7. To evaluate the pharmacokinetics of IT mafosfamide using a limited sampling strategy.
The prognosis for children under the age of 3 with embryonal neoplasms is considerably poorer than for older children with embryonal neoplasms. Among the factors that are responsible for the poorer outcome of these patients are an increased incidence of neuraxis dissemination at diagnosis and relapse.
The propensity for widespread neuraxis dissemination mandates the use of craniospinal irradiation as a component of therapy. While such a therapy is an effective and conventional part of therapy for older children, it is associated with an unacceptable high incidence of neuropsychologic sequelae in young children and infants.

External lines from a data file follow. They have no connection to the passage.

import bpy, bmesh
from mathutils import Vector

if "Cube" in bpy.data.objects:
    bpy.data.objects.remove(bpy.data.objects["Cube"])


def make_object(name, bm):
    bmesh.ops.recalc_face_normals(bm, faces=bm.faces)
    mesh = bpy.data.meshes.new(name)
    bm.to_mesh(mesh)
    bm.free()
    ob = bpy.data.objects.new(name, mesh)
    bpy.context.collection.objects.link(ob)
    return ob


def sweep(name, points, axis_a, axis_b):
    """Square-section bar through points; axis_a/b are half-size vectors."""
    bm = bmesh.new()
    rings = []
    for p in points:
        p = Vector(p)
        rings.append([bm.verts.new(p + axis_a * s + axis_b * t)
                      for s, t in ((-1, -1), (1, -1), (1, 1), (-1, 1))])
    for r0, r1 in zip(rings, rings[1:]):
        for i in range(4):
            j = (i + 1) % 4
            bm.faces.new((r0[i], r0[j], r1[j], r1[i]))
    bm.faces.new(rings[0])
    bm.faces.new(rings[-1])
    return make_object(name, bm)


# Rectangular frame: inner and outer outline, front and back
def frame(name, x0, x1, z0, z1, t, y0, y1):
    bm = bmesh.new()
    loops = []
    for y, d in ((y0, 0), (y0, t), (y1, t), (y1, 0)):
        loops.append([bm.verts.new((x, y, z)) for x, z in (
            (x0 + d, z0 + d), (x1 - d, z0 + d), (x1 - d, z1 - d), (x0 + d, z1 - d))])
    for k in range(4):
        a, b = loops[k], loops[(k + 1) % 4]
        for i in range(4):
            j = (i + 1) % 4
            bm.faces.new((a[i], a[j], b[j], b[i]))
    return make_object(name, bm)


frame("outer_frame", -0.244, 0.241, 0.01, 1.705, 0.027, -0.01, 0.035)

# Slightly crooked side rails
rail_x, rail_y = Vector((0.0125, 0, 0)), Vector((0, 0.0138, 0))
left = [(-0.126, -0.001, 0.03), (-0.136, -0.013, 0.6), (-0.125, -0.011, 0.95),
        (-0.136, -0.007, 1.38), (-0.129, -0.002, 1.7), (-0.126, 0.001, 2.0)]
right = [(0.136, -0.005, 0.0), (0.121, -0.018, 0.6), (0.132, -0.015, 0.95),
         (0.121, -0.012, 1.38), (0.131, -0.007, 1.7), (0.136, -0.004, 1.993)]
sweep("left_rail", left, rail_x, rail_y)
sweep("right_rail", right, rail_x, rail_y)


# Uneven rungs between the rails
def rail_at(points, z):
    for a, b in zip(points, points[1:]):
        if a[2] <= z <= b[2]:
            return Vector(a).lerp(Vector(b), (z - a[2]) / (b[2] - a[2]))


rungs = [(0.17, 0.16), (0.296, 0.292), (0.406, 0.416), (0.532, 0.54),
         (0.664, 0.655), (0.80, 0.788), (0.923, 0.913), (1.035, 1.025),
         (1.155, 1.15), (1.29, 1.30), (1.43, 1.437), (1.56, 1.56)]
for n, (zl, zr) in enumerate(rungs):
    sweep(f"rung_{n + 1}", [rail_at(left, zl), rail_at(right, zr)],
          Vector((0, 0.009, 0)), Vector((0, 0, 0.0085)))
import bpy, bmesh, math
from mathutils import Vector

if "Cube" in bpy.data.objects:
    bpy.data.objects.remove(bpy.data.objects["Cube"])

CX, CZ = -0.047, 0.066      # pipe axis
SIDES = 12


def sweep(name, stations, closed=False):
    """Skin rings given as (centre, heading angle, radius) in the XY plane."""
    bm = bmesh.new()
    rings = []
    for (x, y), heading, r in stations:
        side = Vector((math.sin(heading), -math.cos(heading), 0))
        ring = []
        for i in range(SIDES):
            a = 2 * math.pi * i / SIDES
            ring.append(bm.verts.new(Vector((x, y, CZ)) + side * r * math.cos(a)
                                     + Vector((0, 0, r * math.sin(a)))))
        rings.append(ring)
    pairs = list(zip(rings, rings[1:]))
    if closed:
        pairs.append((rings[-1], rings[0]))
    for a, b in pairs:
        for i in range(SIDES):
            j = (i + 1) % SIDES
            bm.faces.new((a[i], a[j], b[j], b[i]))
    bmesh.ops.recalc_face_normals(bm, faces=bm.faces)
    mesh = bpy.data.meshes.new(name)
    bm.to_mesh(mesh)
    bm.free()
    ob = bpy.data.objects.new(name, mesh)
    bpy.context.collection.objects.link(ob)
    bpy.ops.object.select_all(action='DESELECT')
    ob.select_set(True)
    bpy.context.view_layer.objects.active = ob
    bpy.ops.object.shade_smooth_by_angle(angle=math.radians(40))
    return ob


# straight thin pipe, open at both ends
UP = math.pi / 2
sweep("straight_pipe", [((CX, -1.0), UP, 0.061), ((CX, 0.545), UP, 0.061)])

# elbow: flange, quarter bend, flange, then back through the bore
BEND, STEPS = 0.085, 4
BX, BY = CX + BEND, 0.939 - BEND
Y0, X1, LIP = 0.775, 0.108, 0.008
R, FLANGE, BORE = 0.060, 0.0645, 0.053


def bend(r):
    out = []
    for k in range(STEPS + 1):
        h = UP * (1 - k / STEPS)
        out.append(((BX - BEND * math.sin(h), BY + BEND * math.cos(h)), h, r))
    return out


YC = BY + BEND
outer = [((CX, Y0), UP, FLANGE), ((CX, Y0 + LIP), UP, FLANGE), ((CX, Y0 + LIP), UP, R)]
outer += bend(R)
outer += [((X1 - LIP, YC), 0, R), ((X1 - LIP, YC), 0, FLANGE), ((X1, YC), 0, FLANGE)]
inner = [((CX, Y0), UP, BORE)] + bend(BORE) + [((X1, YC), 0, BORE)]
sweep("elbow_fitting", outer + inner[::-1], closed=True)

Current treatment strategies for infants and young children rely on postoperative combination chemotherapy regimens that are intended to at least delay the need of irradiation, potentially diminishing the age associated risk of developmental delays and intellectual deficits in these young patients.
At least 30 percent of the patients treated on this protocol are expected to have leptomeningeal disease at diagnosis or relapse. The pre-activated cyclophosphamide derivative, mafosfamide, has shown some activity when given intrathecally. To maximize drug exposure throughout the neuraxis, mafosfamide administration will be alternated between the lumbar and ventricular space.
Cisplatin, cyclophosphamide, and vincristine are known to be active against embryonal CNS tumors. Oral etoposide has shown remarkable efficacy with minimal toxicity. The combined use of these four agents at conventional doses should reduce the likelihood of drug resistance while attempting to minimize hematologic toxicities.
Craniospinal Irradiation Therapy
Craniospinal irradiation (CSI) therapy is the standard treatment in older patients. With the use of adjuvant or consolidation chemotherapy, reduced dose, age-adjusted CSI will be utilized to lessen the associated neurocognitive problems.
Conformal Irradiation Therapy
Conformal or 3D-irradiation therapy uses multiple beams designed to focus the maximum amount of radiation on tumor tissue while sparing adjacent normal brain. This technique is used to deliver local radiation in young patients. It is also used as a boost to the primary tumor site or metastatic sites in patients receiving CSI.
Adjuvant Chemotherapy in MO Patients
There is evidence to suggest that effective chemotherapy with the use of only local rather than craniospinal irradiation may be sufficient treatment in this group of patients. The use of local conformal irradiation should reduce the acute and long term toxicities associated CSI at a young age
Off- Study Recommended High Dose Chemotherapy in M+ Patients
In attempts to reduce the significant incidence of disease recurrence in these high risk patients, high dose busulfan and thiotepa will be used as post induction consolidation chemotherapy. These agents are known to be effective in treating recurrent disease and will be used as treatment in patients with progressive disease during induction therapy. Peripheral blood stem cell support or autologous bone marrow transplant will ameliorate the toxicities.
|Study Chair||Study Co-Chair|
|Blaney, Susan M., M.D.
Texas Children's Cancer Center/ Baylor College of Medicine
6621 Fannin, MC 3-2220
Houston, TX 77030
|Heideman, Richard, M.D.
St. Jude Children's Research Hospital
332 North Lauderdale St.
Memphis, TN 38105